→ EXTRACTED ENTRIES:
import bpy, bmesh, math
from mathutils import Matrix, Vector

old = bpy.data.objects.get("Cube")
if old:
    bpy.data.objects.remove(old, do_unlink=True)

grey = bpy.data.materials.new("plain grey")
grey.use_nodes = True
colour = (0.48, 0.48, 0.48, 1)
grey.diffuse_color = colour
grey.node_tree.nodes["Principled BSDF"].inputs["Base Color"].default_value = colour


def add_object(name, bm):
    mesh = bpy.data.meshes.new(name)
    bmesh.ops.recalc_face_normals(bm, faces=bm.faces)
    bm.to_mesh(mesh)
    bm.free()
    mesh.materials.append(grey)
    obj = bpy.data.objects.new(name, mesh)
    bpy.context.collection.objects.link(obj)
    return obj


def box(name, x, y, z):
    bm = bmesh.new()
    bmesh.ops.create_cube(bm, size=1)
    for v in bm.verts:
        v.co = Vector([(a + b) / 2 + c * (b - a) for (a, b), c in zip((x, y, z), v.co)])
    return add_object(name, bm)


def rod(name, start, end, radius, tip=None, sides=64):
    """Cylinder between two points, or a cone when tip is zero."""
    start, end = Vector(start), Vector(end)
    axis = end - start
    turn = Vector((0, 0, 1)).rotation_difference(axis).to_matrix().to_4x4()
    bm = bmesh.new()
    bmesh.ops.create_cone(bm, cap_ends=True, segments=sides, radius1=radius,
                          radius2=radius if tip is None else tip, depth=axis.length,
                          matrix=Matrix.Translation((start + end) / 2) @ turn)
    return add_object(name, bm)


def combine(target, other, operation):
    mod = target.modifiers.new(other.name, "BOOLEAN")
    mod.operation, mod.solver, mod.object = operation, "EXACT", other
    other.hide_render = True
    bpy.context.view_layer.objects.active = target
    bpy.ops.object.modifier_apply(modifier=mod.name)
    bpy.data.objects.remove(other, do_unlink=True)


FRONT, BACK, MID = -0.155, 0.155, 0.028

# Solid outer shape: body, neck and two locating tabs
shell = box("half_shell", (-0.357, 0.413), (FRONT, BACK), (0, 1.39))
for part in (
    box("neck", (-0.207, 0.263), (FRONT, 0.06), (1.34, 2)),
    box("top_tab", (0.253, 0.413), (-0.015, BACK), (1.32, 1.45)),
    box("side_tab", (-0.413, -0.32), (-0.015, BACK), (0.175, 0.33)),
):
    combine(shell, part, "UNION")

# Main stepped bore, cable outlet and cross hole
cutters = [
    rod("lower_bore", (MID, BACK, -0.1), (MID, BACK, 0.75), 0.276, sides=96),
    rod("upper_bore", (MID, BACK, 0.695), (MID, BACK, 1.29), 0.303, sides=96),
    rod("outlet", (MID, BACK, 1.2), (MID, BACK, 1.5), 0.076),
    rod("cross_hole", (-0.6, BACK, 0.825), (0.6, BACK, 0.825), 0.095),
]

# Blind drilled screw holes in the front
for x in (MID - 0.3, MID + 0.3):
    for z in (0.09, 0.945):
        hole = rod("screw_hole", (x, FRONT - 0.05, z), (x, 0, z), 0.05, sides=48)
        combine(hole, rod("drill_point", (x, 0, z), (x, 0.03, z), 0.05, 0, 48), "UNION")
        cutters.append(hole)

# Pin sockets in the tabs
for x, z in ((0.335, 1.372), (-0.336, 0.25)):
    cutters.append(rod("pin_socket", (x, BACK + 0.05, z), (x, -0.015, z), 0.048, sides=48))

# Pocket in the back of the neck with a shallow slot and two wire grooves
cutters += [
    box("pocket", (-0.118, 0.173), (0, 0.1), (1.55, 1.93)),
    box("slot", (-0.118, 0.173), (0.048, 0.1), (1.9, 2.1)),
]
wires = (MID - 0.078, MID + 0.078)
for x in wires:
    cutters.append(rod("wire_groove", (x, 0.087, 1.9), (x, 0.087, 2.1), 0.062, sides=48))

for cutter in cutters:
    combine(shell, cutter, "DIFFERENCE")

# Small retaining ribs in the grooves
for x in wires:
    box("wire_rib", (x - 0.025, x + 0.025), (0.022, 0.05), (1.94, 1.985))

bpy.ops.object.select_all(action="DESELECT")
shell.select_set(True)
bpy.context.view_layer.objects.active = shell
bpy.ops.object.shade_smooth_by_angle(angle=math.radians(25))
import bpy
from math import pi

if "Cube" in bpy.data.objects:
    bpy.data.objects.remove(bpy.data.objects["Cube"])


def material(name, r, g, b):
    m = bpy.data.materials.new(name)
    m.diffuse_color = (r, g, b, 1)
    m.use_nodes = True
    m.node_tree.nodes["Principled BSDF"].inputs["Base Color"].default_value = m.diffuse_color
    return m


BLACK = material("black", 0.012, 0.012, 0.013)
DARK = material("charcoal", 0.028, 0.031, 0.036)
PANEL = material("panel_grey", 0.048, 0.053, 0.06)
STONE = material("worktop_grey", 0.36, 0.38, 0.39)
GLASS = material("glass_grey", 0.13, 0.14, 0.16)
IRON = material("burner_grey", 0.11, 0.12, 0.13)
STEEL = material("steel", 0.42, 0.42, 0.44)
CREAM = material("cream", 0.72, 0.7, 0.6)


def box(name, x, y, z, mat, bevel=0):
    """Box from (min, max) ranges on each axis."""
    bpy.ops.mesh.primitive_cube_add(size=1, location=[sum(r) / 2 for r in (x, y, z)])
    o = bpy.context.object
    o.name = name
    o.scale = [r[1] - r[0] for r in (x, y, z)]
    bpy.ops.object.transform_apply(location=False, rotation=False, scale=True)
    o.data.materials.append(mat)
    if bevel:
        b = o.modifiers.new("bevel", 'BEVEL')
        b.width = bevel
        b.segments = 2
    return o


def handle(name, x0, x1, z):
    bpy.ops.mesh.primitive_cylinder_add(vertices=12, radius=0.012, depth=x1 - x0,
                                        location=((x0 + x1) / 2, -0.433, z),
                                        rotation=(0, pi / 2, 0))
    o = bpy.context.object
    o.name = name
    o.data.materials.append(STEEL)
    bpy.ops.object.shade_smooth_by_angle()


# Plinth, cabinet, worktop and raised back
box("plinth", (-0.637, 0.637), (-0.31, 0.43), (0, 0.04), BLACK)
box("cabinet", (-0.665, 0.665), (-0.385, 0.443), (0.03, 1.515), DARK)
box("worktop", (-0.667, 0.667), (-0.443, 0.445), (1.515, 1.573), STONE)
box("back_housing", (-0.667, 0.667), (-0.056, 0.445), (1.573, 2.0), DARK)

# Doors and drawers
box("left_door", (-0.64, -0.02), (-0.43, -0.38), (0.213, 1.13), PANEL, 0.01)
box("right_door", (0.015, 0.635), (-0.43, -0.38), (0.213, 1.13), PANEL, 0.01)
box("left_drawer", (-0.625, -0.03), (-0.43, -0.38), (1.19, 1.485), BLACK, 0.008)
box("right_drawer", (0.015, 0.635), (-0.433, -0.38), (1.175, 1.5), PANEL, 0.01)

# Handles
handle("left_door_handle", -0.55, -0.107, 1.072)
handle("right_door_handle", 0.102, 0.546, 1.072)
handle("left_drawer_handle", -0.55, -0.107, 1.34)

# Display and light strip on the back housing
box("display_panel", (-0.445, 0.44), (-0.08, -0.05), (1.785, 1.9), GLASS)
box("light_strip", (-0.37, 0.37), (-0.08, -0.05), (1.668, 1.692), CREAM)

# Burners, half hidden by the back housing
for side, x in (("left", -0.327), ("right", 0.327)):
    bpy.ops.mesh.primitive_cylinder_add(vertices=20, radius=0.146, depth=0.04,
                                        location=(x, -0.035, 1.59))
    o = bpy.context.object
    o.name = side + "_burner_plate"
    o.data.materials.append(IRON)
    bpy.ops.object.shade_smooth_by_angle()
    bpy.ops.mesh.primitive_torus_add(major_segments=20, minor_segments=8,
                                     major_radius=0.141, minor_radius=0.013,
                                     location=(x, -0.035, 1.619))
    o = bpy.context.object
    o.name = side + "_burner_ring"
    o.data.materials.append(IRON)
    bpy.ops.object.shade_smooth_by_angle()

→ THE TASK: Reproduce exactly the section above that begins at the line containing "0.028, 0.031, 0.036)" and ends at the line containing "0.102, 0.546, 1.072)", leaving out all other lines.

→ SOLUTION FOR THIS TASK:
DARK = material("charcoal", 0.028, 0.031, 0.036)
PANEL = material("panel_grey", 0.048, 0.053, 0.06)
STONE = material("worktop_grey", 0.36, 0.38, 0.39)
GLASS = material("glass_grey", 0.13, 0.14, 0.16)
IRON = material("burner_grey", 0.11, 0.12, 0.13)
STEEL = material("steel", 0.42, 0.42, 0.44)
CREAM = material("cream", 0.72, 0.7, 0.6)


def box(name, x, y, z, mat, bevel=0):
    """Box from (min, max) ranges on each axis."""
    bpy.ops.mesh.primitive_cube_add(size=1, location=[sum(r) / 2 for r in (x, y, z)])
    o = bpy.context.object
    o.name = name
    o.scale = [r[1] - r[0] for r in (x, y, z)]
    bpy.ops.object.transform_apply(location=False, rotation=False, scale=True)
    o.data.materials.append(mat)
    if bevel:
        b = o.modifiers.new("bevel", 'BEVEL')
        b.width = bevel
        b.segments = 2
    return o


def handle(name, x0, x1, z):
    bpy.ops.mesh.primitive_cylinder_add(vertices=12, radius=0.012, depth=x1 - x0,
                                        location=((x0 + x1) / 2, -0.433, z),
                                        rotation=(0, pi / 2, 0))
    o = bpy.context.object
    o.name = name
    o.data.materials.append(STEEL)
    bpy.ops.object.shade_smooth_by_angle()


# Plinth, cabinet, worktop and raised back
box("plinth", (-0.637, 0.637), (-0.31, 0.43), (0, 0.04), BLACK)
box("cabinet", (-0.665, 0.665), (-0.385, 0.443), (0.03, 1.515), DARK)
box("worktop", (-0.667, 0.667), (-0.443, 0.445), (1.515, 1.573), STONE)
box("back_housing", (-0.667, 0.667), (-0.056, 0.445), (1.573, 2.0), DARK)

# Doors and drawers
box("left_door", (-0.64, -0.02), (-0.43, -0.38), (0.213, 1.13), PANEL, 0.01)
box("right_door", (0.015, 0.635), (-0.43, -0.38), (0.213, 1.13), PANEL, 0.01)
box("left_drawer", (-0.625, -0.03), (-0.43, -0.38), (1.19, 1.485), BLACK, 0.008)
box("right_drawer", (0.015, 0.635), (-0.433, -0.38), (1.175, 1.5), PANEL, 0.01)

# Handles
handle("left_door_handle", -0.55, -0.107, 1.072)
handle("right_door_handle", 0.102, 0.546, 1.072)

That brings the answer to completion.